Q. I’m building a wharf on a bay of the Gulf of Mexico. It is to be on 8-inch-diameter pilings with 2-by joists and cross-members. Can I use plywood for the decking? What are your recommendations?

A.Mike Shannahan, a master carpenter in La Porte, Texas, responds: Plywood would not be my choice for the decking; even treated plywood can have problems with delamination when used in the open on a project like the one you describe. Plywood would also be at a disadvantage in the harsh wind and high water conditions that occur during tropical storms and hurricanes: The "lift" on 4x8 sheets could wreak havoc on framing connections and bearing members when wind and wave action team up on your dock.

I would use 2x6 or 2x8 decking of pressure-treated Southern Pine (.60-retention) nailed in place with 20-penny hot-dipped-galvanized spikes. Space the deck boards 3/4 inch to 1 inch apart to allow plenty of room for movement and for water to flow through during storm tides. All heavy members below the deck — cross ties, stringers, joists, and so forth — should be bored and through-bolted with hot-dipped-galvanized or stainless-steel fasteners.

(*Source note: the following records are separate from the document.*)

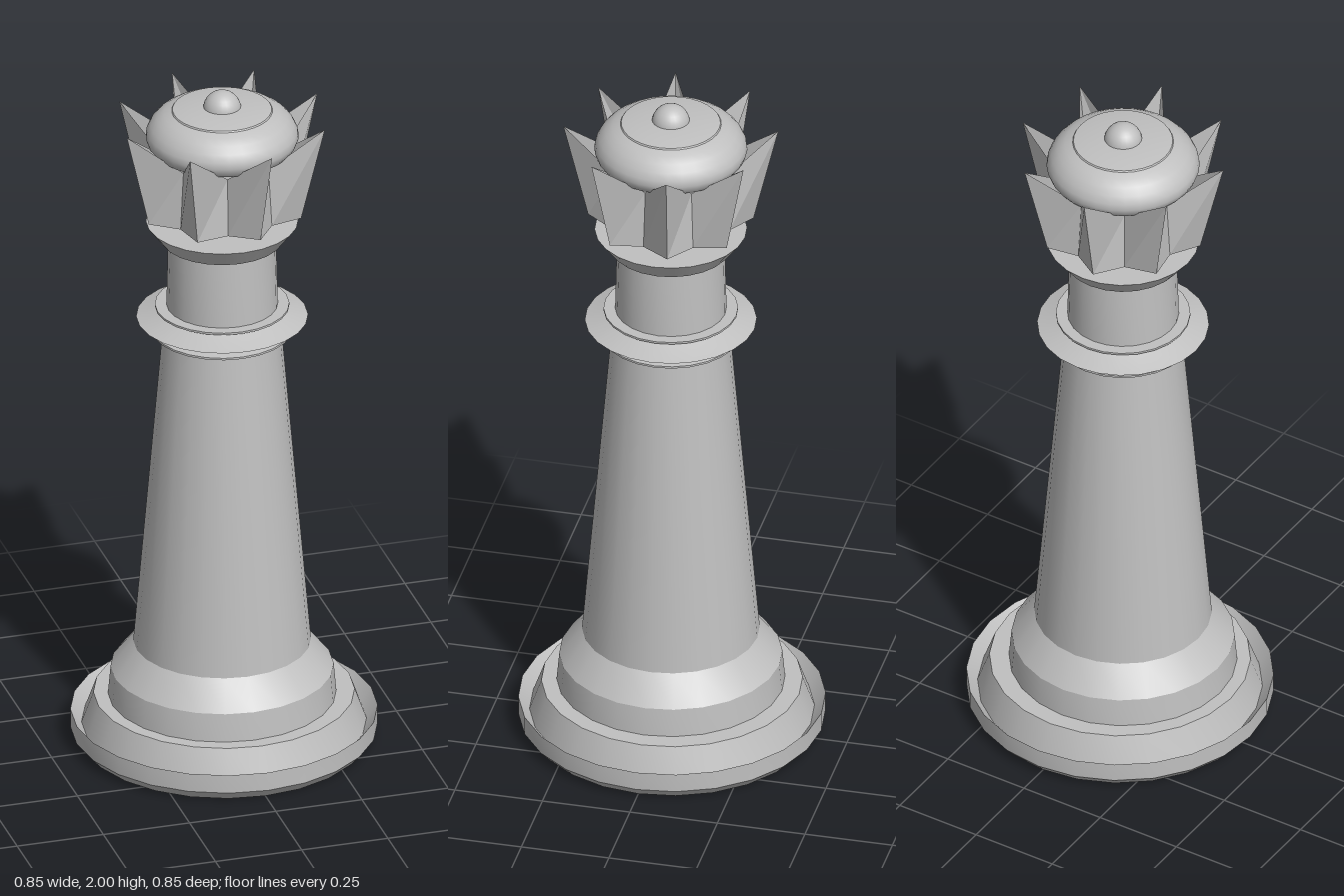
import * as THREE from 'three';
import { toCreasedNormals } from 'three/addons/utils/BufferGeometryUtils.js';

const stone = new THREE.MeshStandardMaterial({ color: 0xc0c0c0 });
stone.name = 'grey stone';
const stoneThin = new THREE.MeshStandardMaterial({ color: 0xc0c0c0, side: THREE.DoubleSide });
stoneThin.name = 'grey stone sheet';

// Turned part from [radius, height] pairs, bottom to top
function turned(name, profile, sides = 24, crease = 0.5) {
  const lathe = new THREE.LatheGeometry(profile.map(([r, y]) => new THREE.Vector2(r, y)), sides);
  const mesh = new THREE.Mesh(toCreasedNormals(lathe, crease), stone);
  mesh.name = name;
  return mesh;
}

// Fluted crown wall: eight flaring points with folded valleys between them
function crownWall() {
  const points = 8, start = THREE.MathUtils.degToRad(11), pos = [];
  const at = (i, top) => {
    const tip = i % 2 === 0;
    const a = start + (i * Math.PI) / points;
    const r = top ? (tip ? 0.299 : 0.168) : (tip ? 0.23 : 0.18);
    const y = top ? (tip ? 1.925 : 1.81) : 1.64;
    return [Math.sin(a) * r, y, Math.cos(a) * r];
  };
  for (let i = 0; i < points * 2; i++) {
    const a = at(i, false), b = at(i + 1, false), c = at(i + 1, true), d = at(i, true);
    pos.push(...a, ...b, ...c, ...a, ...c, ...d);
    pos.push(0, 1.64, 0, ...b, ...a); // floor of the crown
  }
  const geo = new THREE.BufferGeometry();
  geo.setAttribute('position', new THREE.Float32BufferAttribute(pos, 3));
  geo.computeVertexNormals();
  const mesh = new THREE.Mesh(geo, stoneThin);
  mesh.name = 'crownWall';
  return mesh;
}

export function createModel() {
  const model = new THREE.Group();
  model.name = 'chessPiece';

  // Foot with chamfered underside and a groove round its top
  model.add(turned('base', [
    [0, 0], [0.4, 0], [0.427, 0.03], [0.427, 0.085], [0.396, 0.045],
    [0.363, 0.137], [0, 0.137],
  ]));

  // Everything above the foot sits very slightly off its centre
  const upper = new THREE.Group();
  upper.name = 'upperBody';
  upper.position.set(-0.007, 0, 0.005);
  model.add(upper);

  upper.add(turned('shoulder', [[0.318, 0.13], [0.31, 0.22], [0.247, 0.3]]));
  upper.add(turned('column', [[0.247, 0.3], [0.165, 1.265]]));
  upper.add(turned('collarRing', [
    [0.16, 1.262], [0.195, 1.262], [0.195, 1.268], [0.17, 1.272], [0.18, 1.285],
    [0.239, 1.305], [0.18, 1.325], [0.165, 1.332], [0.187, 1.336], [0.187, 1.342], [0.145, 1.342],
  ]));
  upper.add(turned('neck', [[0.155, 1.335], [0.15, 1.55]]));
  upper.add(turned('crownCollar', [[0.14, 1.545], [0.17, 1.545], [0.212, 1.6], [0, 1.6]]));
  upper.add(turned('stem', [[0.031, 1.59], [0.031, 1.84]], 16));

  // Crown, cushion and finial
  upper.add(crownWall());
  upper.add(turned('dome', [
    [0, 1.832], [0.197, 1.832], [0.207, 1.845], [0.213, 1.862], [0.21, 1.88],
    [0.2, 1.9], [0.183, 1.919], [0.162, 1.933], [0.14, 1.941],
  ], 32, 0.6));
  upper.add(turned('domeCap', [[0.142, 1.938], [0.138, 1.945], [0.1, 1.951], [0.05, 1.954], [0, 1.955]], 32, 0.6));

  const finial = new THREE.Mesh(new THREE.SphereGeometry(0.053, 24, 16), stone);
  finial.name = 'finial';
  finial.position.y = 1.947;
  upper.add(finial);

  return model;
}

Some excellent publications on the marine use of Southern Pine are available from the Southern Forest Products Association (P.O. Box 641700, Kenner, LA 70064; 504/443-4464). Good luck.